Gresham said he believes the attention paid to sexual assault cases at UNC-Chapel Hill led to the passage of the new law. Students who had to defend themselves from sexual assault allegations were placed in “a very difficult position” by the new federal policies, he said.
“It will mean students will have a chance to truly present their case,” Gresham said. “I think it’s critical that the accused student have the opportunity to put on the best defense. I think this was a welcome and surprising change in the law.”
But some advocates for sexual assault survivors argue that injecting attorneys into the process creates a power imbalance between accuser and accused—defendants can get experienced attorneys to defend them, but, unlike in the criminal justice system, the official advocate for a survivor will often be a non-attorney lacking the resources of professional prosecutors.
One of the complainants against UNC-Chapel Hill, Annie Clark, is now a consultant for endrapeoncampus.org, which provides direct support to students who file federal complaints against colleges over their handling of sexual misconduct claims. Clark said sexual assault survivors often have difficulty holding their attackers accountable in university disciplinary systems.
“A lot of times survivors were very much silenced and didn’t want to speak up,” Clark said. “People who are accused had more money and more resources and could hire an outside person, and a lot of times that just shuts a survivor down. Most of the time, they should have been afforded the same resources by the college but weren’t being given the same rights. That wasn’t the policy, but that’s how it was in practice. So you have people accused of crimes being granted rights to appeal or extra things, but not if they were a survivor.”
Know Your IX
Universities will have to comply not just with the state law, however, but with federal policies to enforce Title IX that provide certain protections to sexual assault survivors. Attorney Clay Turner of McSurely & Turner in Chapel Hill said federal law requires accusers to have the same access to the system as the accused. If state law says universities must allow defendants the right to consult with an attorney, then under federal law they must allow complainants to retain attorneys as well, Turner said.
Turner said he is generally a proponent of allowing lawyers into adversarial university proceedings, but doesn’t think the new law was particularly well crafted. The purpose of the Title IX regulations is to combat sex discrimination and ensure that all students can pursue an education free from harassment, he said.
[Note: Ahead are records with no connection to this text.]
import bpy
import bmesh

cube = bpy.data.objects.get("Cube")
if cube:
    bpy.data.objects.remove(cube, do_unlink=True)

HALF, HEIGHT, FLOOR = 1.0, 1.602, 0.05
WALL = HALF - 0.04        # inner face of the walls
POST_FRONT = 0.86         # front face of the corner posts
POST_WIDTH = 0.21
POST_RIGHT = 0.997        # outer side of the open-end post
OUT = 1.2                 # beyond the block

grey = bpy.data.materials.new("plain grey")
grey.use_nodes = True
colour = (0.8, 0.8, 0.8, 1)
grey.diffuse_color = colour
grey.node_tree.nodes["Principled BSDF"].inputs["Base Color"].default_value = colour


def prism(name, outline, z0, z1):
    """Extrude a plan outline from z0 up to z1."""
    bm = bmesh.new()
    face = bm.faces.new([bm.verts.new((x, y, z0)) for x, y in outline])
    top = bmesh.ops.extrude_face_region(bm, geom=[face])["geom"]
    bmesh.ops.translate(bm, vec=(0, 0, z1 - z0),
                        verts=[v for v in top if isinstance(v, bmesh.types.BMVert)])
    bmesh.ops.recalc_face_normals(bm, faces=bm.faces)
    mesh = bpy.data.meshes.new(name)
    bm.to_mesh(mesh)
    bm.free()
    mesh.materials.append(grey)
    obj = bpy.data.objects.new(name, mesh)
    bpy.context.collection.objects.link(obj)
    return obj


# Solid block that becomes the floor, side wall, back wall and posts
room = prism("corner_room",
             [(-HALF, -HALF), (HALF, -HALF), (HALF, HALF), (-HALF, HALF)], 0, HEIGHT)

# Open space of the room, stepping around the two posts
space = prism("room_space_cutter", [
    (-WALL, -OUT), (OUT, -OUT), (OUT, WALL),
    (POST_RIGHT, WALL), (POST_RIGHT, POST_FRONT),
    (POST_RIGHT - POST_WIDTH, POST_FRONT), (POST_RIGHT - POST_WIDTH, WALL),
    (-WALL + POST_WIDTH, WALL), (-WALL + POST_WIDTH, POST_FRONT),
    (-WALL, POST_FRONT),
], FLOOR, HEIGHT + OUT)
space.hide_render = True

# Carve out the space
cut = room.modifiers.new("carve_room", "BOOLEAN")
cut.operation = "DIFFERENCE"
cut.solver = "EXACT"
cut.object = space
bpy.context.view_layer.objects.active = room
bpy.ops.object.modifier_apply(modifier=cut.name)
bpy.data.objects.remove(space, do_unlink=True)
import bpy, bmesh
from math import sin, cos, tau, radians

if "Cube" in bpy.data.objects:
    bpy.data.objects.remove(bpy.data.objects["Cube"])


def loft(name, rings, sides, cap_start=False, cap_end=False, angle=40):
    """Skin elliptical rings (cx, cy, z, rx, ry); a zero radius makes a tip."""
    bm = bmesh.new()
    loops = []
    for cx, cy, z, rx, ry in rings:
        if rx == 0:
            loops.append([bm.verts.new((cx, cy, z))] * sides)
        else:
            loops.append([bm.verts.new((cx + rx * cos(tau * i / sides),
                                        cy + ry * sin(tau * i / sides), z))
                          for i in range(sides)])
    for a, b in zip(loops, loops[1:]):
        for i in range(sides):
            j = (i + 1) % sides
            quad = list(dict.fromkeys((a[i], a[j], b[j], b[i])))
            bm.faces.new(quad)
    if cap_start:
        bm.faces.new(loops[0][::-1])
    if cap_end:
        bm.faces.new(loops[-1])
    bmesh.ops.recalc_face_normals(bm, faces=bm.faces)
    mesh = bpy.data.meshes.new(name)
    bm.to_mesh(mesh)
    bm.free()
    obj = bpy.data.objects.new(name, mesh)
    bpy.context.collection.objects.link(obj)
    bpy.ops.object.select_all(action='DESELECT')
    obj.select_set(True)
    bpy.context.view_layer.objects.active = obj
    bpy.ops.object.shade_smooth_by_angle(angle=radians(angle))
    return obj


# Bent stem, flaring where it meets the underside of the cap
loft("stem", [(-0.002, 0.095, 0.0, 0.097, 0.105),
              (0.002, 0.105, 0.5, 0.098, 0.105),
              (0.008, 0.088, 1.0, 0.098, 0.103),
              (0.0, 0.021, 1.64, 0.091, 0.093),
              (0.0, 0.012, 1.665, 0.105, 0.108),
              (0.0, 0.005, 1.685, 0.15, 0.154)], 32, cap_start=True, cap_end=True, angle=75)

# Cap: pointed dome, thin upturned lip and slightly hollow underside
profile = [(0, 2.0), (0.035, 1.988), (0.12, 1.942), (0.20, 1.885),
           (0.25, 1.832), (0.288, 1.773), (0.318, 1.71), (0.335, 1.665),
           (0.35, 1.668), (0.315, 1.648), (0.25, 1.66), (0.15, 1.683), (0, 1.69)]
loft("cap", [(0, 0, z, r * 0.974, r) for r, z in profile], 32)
“I think part of what this law gets wrong is it falls into the misguided view that these Title IX hearings are somehow analogous to criminal hearings, which they’re not,” Turner said. “It’s not criminal court-lite, that’s not what is it, and that’s an easy trap to fall into. We’re not thinking about it the right way when we think about it that way.”
Survivors of sexual assault can, and sometimes do, file criminal charges in addition to university proceedings. But Clark said that universities can provide relief that the criminal justice system can’t, including expulsion or suspension from school or, failing that, ensuring that a victim and an attacker don’t wind up assigned to the same class, or the same dormitory.
In all cases, not just sexual assault cases, the new law introduces a new element for universities as they balance the need to ensure student safety along with the rights of the accused.
Abrams said that under the old system, students had to navigate a system that lacked many fundamental safeguards of those rights. The new law, he said, “will hopefully restore a level of neutrality and fairness to a system that had become dominated by political pressures unrelated to the guilt or innocence of the accused.”
Follow David Donovan on Twitter @NCLWDonovan